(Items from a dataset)
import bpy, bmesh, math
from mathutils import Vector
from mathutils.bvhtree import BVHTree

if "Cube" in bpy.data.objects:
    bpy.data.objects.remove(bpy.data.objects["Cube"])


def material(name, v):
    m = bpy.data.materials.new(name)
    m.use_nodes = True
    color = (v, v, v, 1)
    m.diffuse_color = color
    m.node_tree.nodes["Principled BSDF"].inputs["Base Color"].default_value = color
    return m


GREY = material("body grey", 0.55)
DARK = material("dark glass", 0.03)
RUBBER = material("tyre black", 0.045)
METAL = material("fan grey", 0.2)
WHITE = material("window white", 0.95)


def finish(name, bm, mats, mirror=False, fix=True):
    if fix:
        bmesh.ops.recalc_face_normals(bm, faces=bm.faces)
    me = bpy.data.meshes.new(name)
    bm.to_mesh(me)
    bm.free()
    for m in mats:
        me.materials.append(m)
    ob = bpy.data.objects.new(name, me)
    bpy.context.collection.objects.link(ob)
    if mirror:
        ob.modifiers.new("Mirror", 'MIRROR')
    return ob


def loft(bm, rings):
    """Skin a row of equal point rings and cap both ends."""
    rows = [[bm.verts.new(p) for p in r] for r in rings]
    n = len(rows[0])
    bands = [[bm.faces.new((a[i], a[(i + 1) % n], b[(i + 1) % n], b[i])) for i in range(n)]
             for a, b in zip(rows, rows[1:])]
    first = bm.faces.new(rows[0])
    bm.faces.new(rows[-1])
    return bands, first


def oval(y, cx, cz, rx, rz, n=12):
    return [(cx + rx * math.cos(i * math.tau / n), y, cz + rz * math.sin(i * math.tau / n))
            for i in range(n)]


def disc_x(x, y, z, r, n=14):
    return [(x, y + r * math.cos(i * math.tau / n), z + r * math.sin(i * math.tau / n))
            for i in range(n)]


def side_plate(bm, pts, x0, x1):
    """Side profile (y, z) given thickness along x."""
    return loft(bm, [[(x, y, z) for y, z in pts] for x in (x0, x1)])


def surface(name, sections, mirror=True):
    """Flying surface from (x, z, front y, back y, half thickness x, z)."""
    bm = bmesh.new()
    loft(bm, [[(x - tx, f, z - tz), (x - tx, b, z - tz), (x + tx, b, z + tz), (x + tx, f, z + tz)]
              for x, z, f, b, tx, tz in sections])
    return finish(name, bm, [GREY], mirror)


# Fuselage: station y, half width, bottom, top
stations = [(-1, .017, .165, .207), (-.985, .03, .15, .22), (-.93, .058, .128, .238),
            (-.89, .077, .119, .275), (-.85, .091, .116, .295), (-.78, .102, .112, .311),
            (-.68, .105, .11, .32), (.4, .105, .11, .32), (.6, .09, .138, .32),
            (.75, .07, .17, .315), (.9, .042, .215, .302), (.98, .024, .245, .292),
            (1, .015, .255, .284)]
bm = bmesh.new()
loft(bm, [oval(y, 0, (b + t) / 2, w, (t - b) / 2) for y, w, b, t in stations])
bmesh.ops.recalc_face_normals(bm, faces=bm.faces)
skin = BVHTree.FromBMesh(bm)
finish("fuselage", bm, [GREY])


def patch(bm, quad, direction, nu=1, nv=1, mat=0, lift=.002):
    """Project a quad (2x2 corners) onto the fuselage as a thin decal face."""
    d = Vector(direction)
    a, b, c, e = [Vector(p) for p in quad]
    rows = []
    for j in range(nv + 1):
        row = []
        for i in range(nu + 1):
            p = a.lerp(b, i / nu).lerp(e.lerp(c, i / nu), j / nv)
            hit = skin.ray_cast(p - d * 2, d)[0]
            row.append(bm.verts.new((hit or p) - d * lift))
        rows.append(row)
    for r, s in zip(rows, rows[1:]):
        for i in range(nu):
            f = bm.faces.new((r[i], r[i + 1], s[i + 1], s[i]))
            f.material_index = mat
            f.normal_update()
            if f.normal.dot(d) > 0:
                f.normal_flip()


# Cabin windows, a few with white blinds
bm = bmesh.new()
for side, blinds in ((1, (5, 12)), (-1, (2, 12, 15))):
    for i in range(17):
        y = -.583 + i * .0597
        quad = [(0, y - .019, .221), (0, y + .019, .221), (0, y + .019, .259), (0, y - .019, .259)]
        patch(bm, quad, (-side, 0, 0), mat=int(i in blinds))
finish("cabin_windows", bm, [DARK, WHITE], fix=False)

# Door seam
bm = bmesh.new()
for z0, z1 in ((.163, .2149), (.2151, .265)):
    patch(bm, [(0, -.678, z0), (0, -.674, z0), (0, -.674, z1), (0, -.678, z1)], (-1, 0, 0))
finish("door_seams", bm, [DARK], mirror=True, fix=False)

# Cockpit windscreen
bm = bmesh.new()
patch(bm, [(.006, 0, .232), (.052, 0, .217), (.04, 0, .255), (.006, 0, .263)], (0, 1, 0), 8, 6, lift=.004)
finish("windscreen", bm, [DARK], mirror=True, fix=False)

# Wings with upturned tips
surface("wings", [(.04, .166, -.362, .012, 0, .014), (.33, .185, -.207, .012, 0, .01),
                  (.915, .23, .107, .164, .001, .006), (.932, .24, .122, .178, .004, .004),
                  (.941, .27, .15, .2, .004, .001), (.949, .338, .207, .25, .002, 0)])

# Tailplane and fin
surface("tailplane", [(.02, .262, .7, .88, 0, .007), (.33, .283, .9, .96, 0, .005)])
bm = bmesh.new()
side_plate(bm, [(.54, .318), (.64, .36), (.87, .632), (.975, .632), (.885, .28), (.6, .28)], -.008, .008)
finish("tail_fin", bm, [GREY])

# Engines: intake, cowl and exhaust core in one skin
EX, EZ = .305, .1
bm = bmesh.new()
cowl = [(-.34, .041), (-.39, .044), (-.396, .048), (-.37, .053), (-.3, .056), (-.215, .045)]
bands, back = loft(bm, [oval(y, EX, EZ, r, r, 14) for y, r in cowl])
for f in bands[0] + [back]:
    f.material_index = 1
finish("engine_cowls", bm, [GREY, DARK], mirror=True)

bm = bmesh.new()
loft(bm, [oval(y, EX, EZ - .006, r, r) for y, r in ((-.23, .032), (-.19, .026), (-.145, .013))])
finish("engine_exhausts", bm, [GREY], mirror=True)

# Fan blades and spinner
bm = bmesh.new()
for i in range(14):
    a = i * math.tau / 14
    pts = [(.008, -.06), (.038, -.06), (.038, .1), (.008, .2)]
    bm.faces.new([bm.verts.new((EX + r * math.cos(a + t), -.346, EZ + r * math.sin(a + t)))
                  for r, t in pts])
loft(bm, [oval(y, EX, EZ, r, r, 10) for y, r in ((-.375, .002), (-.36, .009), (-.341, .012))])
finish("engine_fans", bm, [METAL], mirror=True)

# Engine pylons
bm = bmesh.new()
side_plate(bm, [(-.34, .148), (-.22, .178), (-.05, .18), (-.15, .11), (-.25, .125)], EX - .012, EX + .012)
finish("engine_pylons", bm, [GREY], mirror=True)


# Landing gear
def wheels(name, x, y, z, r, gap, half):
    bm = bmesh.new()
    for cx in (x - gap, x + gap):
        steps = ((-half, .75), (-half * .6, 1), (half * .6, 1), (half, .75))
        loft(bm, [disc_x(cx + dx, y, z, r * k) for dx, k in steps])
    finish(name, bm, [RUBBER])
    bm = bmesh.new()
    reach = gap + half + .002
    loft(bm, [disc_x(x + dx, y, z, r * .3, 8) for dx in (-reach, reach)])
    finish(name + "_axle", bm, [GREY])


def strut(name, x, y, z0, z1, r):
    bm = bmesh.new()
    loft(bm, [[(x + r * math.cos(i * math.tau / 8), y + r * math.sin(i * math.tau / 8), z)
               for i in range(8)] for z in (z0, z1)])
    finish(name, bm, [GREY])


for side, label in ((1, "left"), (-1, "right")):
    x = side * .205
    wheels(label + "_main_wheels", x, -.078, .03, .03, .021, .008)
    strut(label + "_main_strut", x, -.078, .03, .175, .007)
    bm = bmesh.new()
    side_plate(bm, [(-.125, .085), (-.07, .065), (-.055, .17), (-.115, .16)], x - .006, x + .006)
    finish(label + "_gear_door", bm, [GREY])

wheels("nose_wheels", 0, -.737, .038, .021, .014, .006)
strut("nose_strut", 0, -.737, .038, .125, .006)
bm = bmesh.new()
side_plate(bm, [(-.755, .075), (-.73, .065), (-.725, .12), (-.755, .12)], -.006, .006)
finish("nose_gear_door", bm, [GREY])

> _Task_:
Retype the records above, but only those lines that fall between the line containing "(.949, .338, .207, .25, .002, 0)])" and the line containing "bm.faces.new([bm.verts.new((EX + r", with both of those lines included, exactly as written.

> _Expected answer_:
                  (.941, .27, .15, .2, .004, .001), (.949, .338, .207, .25, .002, 0)])

# Tailplane and fin
surface("tailplane", [(.02, .262, .7, .88, 0, .007), (.33, .283, .9, .96, 0, .005)])
bm = bmesh.new()
side_plate(bm, [(.54, .318), (.64, .36), (.87, .632), (.975, .632), (.885, .28), (.6, .28)], -.008, .008)
finish("tail_fin", bm, [GREY])

# Engines: intake, cowl and exhaust core in one skin
EX, EZ = .305, .1
bm = bmesh.new()
cowl = [(-.34, .041), (-.39, .044), (-.396, .048), (-.37, .053), (-.3, .056), (-.215, .045)]
bands, back = loft(bm, [oval(y, EX, EZ, r, r, 14) for y, r in cowl])
for f in bands[0] + [back]:
    f.material_index = 1
finish("engine_cowls", bm, [GREY, DARK], mirror=True)

bm = bmesh.new()
loft(bm, [oval(y, EX, EZ - .006, r, r) for y, r in ((-.23, .032), (-.19, .026), (-.145, .013))])
finish("engine_exhausts", bm, [GREY], mirror=True)

# Fan blades and spinner
bm = bmesh.new()
for i in range(14):
    a = i * math.tau / 14
    pts = [(.008, -.06), (.038, -.06), (.038, .1), (.008, .2)]
    bm.faces.new([bm.verts.new((EX + r * math.cos(a + t), -.346, EZ + r * math.sin(a + t)))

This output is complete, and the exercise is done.